Aim of the exercise: The word "prism" appears in some lines of the listing below; report how many such lines there are, and nothing else.
□ □ □ □ □ □ □
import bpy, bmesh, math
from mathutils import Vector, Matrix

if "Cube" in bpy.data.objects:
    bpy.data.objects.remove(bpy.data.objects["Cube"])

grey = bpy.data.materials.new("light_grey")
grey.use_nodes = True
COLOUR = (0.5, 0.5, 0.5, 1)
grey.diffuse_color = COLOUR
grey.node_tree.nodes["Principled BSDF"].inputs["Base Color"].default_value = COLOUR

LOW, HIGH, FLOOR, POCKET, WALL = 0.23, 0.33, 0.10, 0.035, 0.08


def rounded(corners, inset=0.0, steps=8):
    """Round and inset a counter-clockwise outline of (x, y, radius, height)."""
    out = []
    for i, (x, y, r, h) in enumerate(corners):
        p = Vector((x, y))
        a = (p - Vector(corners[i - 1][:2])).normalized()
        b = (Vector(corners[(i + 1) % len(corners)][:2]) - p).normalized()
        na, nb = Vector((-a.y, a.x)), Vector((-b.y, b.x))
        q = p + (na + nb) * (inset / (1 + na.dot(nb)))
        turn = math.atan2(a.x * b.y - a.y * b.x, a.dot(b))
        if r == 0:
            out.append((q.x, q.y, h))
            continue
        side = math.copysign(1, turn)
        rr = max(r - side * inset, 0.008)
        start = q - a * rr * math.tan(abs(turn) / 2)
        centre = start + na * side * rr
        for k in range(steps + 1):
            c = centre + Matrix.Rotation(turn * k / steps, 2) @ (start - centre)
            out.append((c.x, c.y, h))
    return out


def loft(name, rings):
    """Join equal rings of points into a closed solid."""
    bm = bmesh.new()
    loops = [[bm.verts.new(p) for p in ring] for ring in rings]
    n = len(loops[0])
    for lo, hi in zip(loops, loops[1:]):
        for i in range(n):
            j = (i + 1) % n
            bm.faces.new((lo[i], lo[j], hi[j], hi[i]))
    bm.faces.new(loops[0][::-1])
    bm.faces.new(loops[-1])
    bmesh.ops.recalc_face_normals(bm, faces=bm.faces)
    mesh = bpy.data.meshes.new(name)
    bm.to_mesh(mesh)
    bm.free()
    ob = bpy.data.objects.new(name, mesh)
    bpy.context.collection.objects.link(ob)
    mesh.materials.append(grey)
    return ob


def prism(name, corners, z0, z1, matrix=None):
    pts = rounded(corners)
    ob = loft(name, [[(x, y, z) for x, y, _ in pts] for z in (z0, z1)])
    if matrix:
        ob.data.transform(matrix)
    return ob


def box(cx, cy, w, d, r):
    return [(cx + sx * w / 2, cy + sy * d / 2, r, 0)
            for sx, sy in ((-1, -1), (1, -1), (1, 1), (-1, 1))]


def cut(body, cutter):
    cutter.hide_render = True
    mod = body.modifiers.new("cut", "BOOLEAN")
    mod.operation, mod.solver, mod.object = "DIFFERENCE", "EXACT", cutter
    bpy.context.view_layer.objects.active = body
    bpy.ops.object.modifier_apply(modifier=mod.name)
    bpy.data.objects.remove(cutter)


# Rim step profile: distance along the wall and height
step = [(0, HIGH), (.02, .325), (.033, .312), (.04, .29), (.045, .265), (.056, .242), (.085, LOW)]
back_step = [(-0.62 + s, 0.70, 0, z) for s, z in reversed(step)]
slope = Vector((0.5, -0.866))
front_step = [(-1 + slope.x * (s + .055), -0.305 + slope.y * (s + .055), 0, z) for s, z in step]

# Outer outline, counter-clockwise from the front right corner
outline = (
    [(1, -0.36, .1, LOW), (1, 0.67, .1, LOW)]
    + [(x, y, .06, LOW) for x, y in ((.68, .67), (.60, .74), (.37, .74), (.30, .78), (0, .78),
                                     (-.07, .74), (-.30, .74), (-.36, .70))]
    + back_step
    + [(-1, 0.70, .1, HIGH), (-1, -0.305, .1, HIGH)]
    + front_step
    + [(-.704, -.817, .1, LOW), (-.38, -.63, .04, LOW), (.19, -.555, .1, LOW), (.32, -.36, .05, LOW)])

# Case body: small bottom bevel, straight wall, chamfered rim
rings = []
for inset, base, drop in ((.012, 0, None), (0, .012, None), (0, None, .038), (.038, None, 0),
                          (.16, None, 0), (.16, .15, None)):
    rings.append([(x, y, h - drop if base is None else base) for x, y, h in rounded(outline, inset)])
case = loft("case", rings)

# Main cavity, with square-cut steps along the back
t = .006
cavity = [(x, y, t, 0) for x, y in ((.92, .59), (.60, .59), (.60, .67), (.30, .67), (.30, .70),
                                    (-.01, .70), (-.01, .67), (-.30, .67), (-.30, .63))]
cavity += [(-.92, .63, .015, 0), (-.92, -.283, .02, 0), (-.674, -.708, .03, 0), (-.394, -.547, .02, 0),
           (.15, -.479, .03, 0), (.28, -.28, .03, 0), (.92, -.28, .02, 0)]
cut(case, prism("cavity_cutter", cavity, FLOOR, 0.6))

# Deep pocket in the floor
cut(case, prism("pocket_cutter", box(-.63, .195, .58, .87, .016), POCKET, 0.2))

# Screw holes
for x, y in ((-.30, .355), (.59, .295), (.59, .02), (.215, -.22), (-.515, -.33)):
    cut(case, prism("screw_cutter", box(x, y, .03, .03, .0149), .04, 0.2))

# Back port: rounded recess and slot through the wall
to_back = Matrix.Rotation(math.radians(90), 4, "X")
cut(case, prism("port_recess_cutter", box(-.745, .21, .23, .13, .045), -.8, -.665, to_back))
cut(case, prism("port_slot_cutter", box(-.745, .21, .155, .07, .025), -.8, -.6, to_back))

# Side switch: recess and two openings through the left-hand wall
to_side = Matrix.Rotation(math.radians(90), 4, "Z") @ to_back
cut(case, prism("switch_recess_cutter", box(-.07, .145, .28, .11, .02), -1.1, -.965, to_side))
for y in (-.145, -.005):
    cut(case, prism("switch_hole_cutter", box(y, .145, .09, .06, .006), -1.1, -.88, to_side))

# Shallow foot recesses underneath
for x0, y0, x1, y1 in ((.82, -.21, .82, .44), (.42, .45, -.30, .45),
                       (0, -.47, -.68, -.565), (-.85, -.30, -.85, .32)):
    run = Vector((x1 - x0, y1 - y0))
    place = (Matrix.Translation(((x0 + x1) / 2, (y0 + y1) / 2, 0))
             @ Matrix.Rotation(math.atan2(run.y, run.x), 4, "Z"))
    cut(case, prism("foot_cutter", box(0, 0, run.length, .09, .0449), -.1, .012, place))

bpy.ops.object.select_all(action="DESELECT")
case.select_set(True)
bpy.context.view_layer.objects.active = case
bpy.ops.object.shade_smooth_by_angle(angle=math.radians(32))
□ □ □ □ □ □ □
The answer: 9